"One small fact: you are going to die."

2013 was a good year for cinema, so it’s not hard to see why this fairly run-of-the-mill war drama feels somewhat overlooked and under-loved (despite its Oscar nomination for John Williams’ score).

We follow Liesel, a girl placed into a German foster home in WWII, and her stand-in parents, played by Geoffrey Rush and Emily Watson. They harbour a Jewish man in their basement, and face the risks involved with such a crime at that time. Liesel likes to steal books, another thing frowned upon by the Nazis, and finds solace in their contents.

The Book Thief is great on so many fronts. The score is Oscar nominated. It’s beautifully shot. The set design is well executed with a good attention to detail. It’s wonderfully acted; Rush and Watson are always great, and Sophie Nélisse gives a pitch perfect performance as Liesel. She’s naive but brave, and makes the character believable in a way many have failed before her.

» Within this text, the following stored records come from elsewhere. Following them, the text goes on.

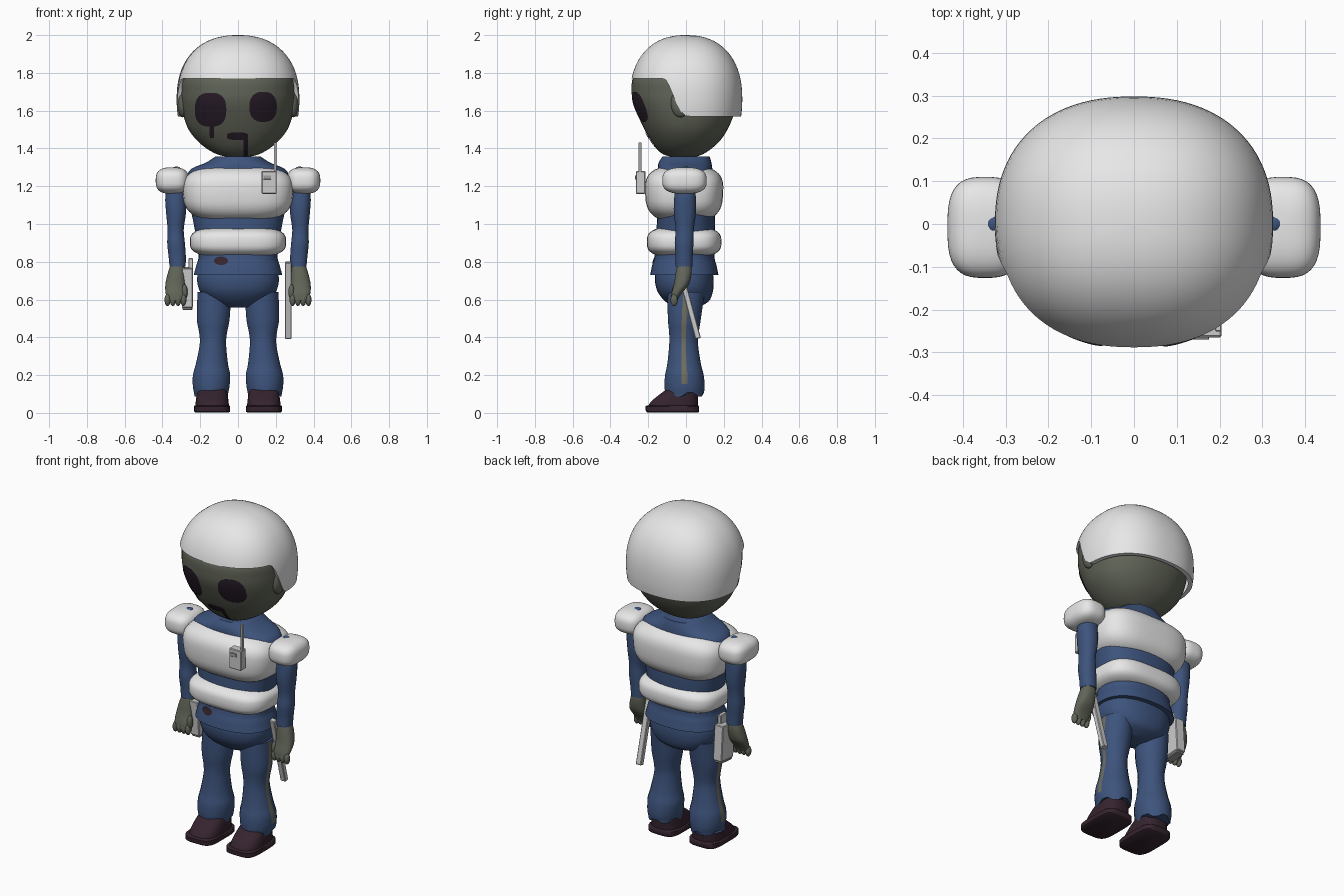
import bpy, bmesh, math
from mathutils import Vector

cube = bpy.data.objects.get("Cube")
if cube:
    bpy.data.objects.remove(cube, do_unlink=True)


def material(name, color):
    m = bpy.data.materials.new(name)
    m.use_nodes = True
    m.diffuse_color = (*color, 1)
    m.node_tree.nodes["Principled BSDF"].inputs["Base Color"].default_value = (*color, 1)
    return m


WHITE = material("armor white", (.8, .8, .8))
GREY = material("gear grey", (.6, .6, .6))
SCREEN = material("screen grey", (.35, .35, .35))
SKIN = material("dull green skin", (.12, .13, .098))
BLUE = material("uniform blue", (.047, .088, .205))
STRIPE = material("stripe tan", (.16, .155, .115))
LEATHER = material("dark maroon", (.035, .017, .027))
WOUND = material("wound purple", (.022, .012, .022))


def finish(bm, name, mats, mirror=False, angle=50):
    """Turn a bmesh into a shaded object, optionally mirrored across x."""
    mesh = bpy.data.meshes.new(name)
    bm.to_mesh(mesh)
    bm.free()
    for m in mats:
        mesh.materials.append(m)
    ob = bpy.data.objects.new(name, mesh)
    bpy.context.collection.objects.link(ob)
    bpy.ops.object.select_all(action='DESELECT')
    ob.select_set(True)
    bpy.context.view_layer.objects.active = ob
    bpy.ops.object.shade_smooth_by_angle(angle=math.radians(angle))
    if mirror:
        ob.modifiers.new("Mirror", 'MIRROR').use_mirror_merge = False
    return ob


def power(v, n):
    return math.copysign(abs(v) ** (2 / n), v)


def smooth(rings, steps=4):
    """Catmull-Rom resampling of (z, centre x, half width, front y, back y)."""
    out = []
    for i in range(len(rings) - 1):
        a, b, c, d = (rings[min(max(i + k, 0), len(rings) - 1)] for k in (-1, 0, 1, 2))
        for s in range(steps):
            t = s / steps
            out.append([q + .5 * t * (r - p + t * (2*p - 5*q + 4*r - w + t * (3*(q - r) + w - p)))
                        for p, q, r, w in zip(a, b, c, d)])
    return out + [list(rings[-1])]


def loft(name, rings, mat, n=2, sides=40, mirror=False, ragged=0, stripe=None):
    """Skin stacked superellipse rings and cap both ends."""
    bm = bmesh.new()
    rows = []
    for k, (z, cx, rx, yf, yb) in enumerate(rings):
        row = []
        for i in range(sides):
            a = math.tau * (i + .5) / sides
            drop = ragged * math.sin(a * 5) if k == 0 else 0
            row.append(bm.verts.new((cx + rx * power(math.cos(a), n),
                                     (yf + yb) / 2 + (yb - yf) / 2 * power(math.sin(a), n), z + drop)))
        rows.append(row)
    for lo, hi in zip(rows, rows[1:]):
        for i in range(sides):
            j = (i + 1) % sides
            f = bm.faces.new((lo[i], lo[j], hi[j], hi[i]))
            # Outward facing column carries the stripe
            if stripe and j == 0 and lo[0].co.z > .15:
                f.material_index = 1
    bm.faces.new(rows[0])
    bm.faces.new(rows[-1])
    bmesh.ops.recalc_face_normals(bm, faces=bm.faces)
    return finish(bm, name, [mat] + ([stripe] if stripe else []), mirror)


def pillow(name, centre, size, mat, n=3, nv=3, mirror=False, taper=0):
    """Rounded cushion built from superellipse rings."""
    (x, y, z), (rx, ry, rz) = centre, size
    rings = []
    for k in range(25):
        t = math.pi * (k / 24 - .5)
        r, h = max(power(math.cos(t), nv), .02), power(math.sin(t), nv)
        r *= 1 + taper * h
        rings.append((z + rz * h, x, rx * r, y - ry * r, y + ry * r))
    return loft(name, rings, mat, n, mirror=mirror)


def block(name, centre, size, mat, tilt=0, bevel=.004):
    """Hard-edged bevelled box, tilted about x."""
    bm = bmesh.new()
    bmesh.ops.create_cube(bm, size=1)
    bmesh.ops.scale(bm, vec=Vector(size), verts=bm.verts)
    bmesh.ops.bevel(bm, geom=bm.edges[:], offset=bevel, segments=1, affect='EDGES')
    ob = finish(bm, name, [mat], angle=20)
    ob.location = centre
    ob.rotation_euler.x = tilt
    return ob


def front_y(rings, n, x, z):
    """Front surface depth of a loft at x, z."""
    for a, b in zip(rings, rings[1:]):
        if a[0] <= z <= b[0]:
            t = (z - a[0]) / (b[0] - a[0])
            _, cx, rx, yf, yb = (p + (q - p) * t for p, q in zip(a, b))
            bulge = max(1 - abs((x - cx) / rx) ** n, 0) ** (1 / n)
            return (yf + yb) / 2 - (yb - yf) / 2 * bulge
    return rings[0][3]


def patch(name, rings, rn, centre, size, mat, n=2.4):
    """Thin painted shape following the front of a loft."""
    bm = bmesh.new()
    rows = []
    for k in range(19):
        t = .995 * math.sin(math.pi * (k / 18 - .5))
        w = size[0] * (1 - abs(t) ** n) ** (1 / n)
        z = centre[1] + size[1] * t
        xs = [centre[0] + w * (i / 4 - 1) for i in range(9)]
        rows.append([bm.verts.new((x, front_y(rings, rn, x, z) - .005, z)) for x in xs])
    for lo, hi in zip(rows, rows[1:]):
        for i in range(8):
            bm.faces.new((lo[i], lo[i + 1], hi[i + 1], hi[i]))
    return finish(bm, name, [mat])


# Head with ears
head = smooth([(1.352, 0, .03, -.05, .03), (1.365, 0, .1, -.11, .08), (1.395, 0, .16, -.15, .13),
               (1.44, 0, .215, -.185, .18), (1.5, 0, .262, -.22, .22), (1.57, 0, .288, -.253, .25),
               (1.64, 0, .3, -.28, .265), (1.7, 0, .303, -.288, .27), (1.78, 0, .298, -.278, .265),
               (1.86, 0, .24, -.2, .2), (1.9, 0, .1, -.1, .1)])
loft("head", head, SKIN, 2.2, sides=48)
pillow("ears", (.293, -.03, 1.64), (.028, .05, .075), SKIN, 2, 2, True)

# Face wounds
for name, centre, size, n in (("right_eye", (-.145, 1.605), (.083, .09), 2.6),
                              ("right_eye_drip", (-.138, 1.505), (.012, .05), 8),
                              ("left_eye", (.133, 1.62), (.073, .08), 2.4),
                              ("mouth", (-.003, 1.465), (.056, .02), 3),
                              ("mouth_drip", (.04, 1.41), (.012, .055), 8)):
    patch(name, head, 2.2, centre, size, WOUND, n)


# Helmet: open at the face, longer at the sides and back
def helmet():
    sides, rows, bm = 96, 20, bmesh.new()
    grid = []
    for i in range(sides):
        a = math.tau * i / sides
        t = min(max((math.sin(a) + .36) / .38, 0), 1)
        hem = 1.77 - .2 * t * t * (3 - 2 * t)
        column = []
        for k in range(-1, rows + 1):
            z = hem + (2 - hem) * math.sin(math.pi / 2 * max(k, 0) / rows)
            r = max(1 - abs((z - 1.66) / .34) ** 2.3, 1e-5) ** (1 / 2.3)
            r *= .92 if k < 0 else 1
            column.append(bm.verts.new((.325 * r * power(math.cos(a), 2.3),
                                        .298 * r * power(math.sin(a), 2.3), z)))
        grid.append(column)
    for i in range(sides):
        p, q = grid[i], grid[(i + 1) % sides]
        for k in range(rows + 1):
            bm.faces.new((p[k], q[k], q[k + 1], p[k + 1]))
    bm.faces.new([c[-1] for c in grid])
    bmesh.ops.recalc_face_normals(bm, faces=bm.faces)
    finish(bm, "helmet", [WHITE])


helmet()

# Jacket, hips and armor
jacket = smooth([(.73, 0, .235, -.19, .172), (.78, 0, .222, -.18, .162), (.84, 0, .21, -.165, .15),
                 (1, 0, .235, -.155, .155), (1.12, 0, .26, -.15, .15), (1.24, 0, .27, -.15, .145),
                 (1.29, 0, .25, -.15, .14), (1.325, 0, .17, -.145, .135), (1.357, 0, .12, -.125, .125)])
loft("jacket", jacket, BLUE, 2.4)
patch("jacket_stain", jacket, 2.4, (-.09, .805), (.038, .022), LEATHER, 2)
loft("hips", smooth([(.557, 0, .07, -.06, .06), (.59, 0, .15, -.11, .12), (.64, 0, .2, -.15, .142),
                     (.7, 0, .217, -.165, .147), (.76, 0, .21, -.16, .14)]), BLUE, 2.3)
pillow("chest_armor", (0, -.01, 1.16), (.293, .207, .15), WHITE, 3.2, 3, taper=.04)
pillow("belly_armor", (0, -.01, .905), (.256, .198, .083), WHITE, 3.2, 3)
pillow("shoulder_pads", (.348, -.008, 1.23), (.088, .118, .07), WHITE, 3, 2.8, True)
pillow("shoulder_studs", (.325, 0, 1.292), (.022, .02, .012), BLUE, 2, 2, True)

# Arms and hands
loft("sleeves", smooth([(.775, .32, .043, -.055, .035), (.83, .322, .046, -.055, .036),
                        (.9, .328, .047, -.06, .04), (.97, .33, .043, -.055, .042),
                        (1.06, .328, .053, -.065, .053), (1.15, .33, .055, -.062, .052),
                        (1.25, .315, .05, -.05, .045)]), BLUE, 2.2, 24, True)
loft("hands", smooth([(.595, .33, .04, -.08, -.045), (.63, .33, .053, -.078, -.025),
                      (.68, .332, .053, -.065, .015), (.74, .326, .046, -.055, .03),
                      (.785, .32, .037, -.045, .028)]), SKIN, 2.4, 24, True)
for i in range(4):
    pillow(f"fingers_{i + 1}", (.289 + .028 * i, -.063, .598), (.016, .019, .032), SKIN, 2, 2, True)
pillow("thumbs", (.283, -.055, .64), (.016, .02, .04), SKIN, 2, 2, True)

# Legs with side stripes and torn hems, shoes
loft("legs", smooth([(.1, .142, .09, -.11, .095), (.14, .142, .098, -.115, .1), (.2, .14, .1, -.112, .095),
                     (.26, .138, .086, -.1, .08), (.36, .133, .071, -.09, .065), (.42, .132, .074, -.09, .068),
                     (.5, .131, .088, -.097, .08), (.64, .125, .09, -.1, .1)]),
     BLUE, 2, 20, True, .018, STRIPE)
loft("shoe_soles", [(.003, .137, .09, -.205, .065), (.008, .137, .096, -.213, .07),
                    (.035, .137, .096, -.215, .07), (.04, .137, .09, -.205, .065)], LEATHER, 4, 40, True)
loft("shoe_uppers", smooth([(.03, .137, .09, -.205, .063), (.06, .137, .087, -.185, .063),
                            (.09, .137, .083, -.15, .063), (.12, .137, .076, -.11, .062),
                            (.14, .137, .065, -.08, .055)]), LEATHER, 2.8, 40, True)

# Radio
block("radio_body", (.165, -.24, 1.22), (.08, .05, .12), GREY)
block("radio_screen", (.155, -.266, 1.247), (.04, .008, .022), SCREEN, bevel=.001)
block("radio_antenna", (.197, -.243, 1.35), (.015, .016, .165), GREY, bevel=.002)

# Baton and holster at the hips
block("baton", (.266, .01, .596), (.035, .03, .42), GREY, math.radians(15))
block("holster", (-.268, .02, .665), (.058, .115, .21), GREY, math.radians(4))
block("holster_tip", (-.268, .028, .555), (.052, .1, .016), SCREEN, math.radians(4))
block("holster_strap", (-.25, .01, .79), (.025, .06, .06), GREY)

However, unlike Liesel, the film as a whole seems to lack heart. It’s a repetitive screenplay, and the supporting characters are short changed. Max, the Jewish refugee in the basement comes to mind. He’s central to Liesel’s life, yet seems to just sit in the basement offering words of wisdom to her. There’s no real emotional connection between the two, despite the script saying that there is. Liesel’s friend Rudy is also carelessly written, almost to the point where we just don’t care what happens to him.

This is a film that’s hard to fault, yet it’s not captivating enough to care about. The all-important ending feels procedural and dry, perhaps a little rushed. There’s a lack of effort where it counts, and an over-reliance on the talents of the cast and crew, when what we want to see is an impactful drama.

Worth a watch if you like war dramas, but The Book Thief is otherwise a waste of potential.

Brian Percival | 2013 | IMDB | Wikipedia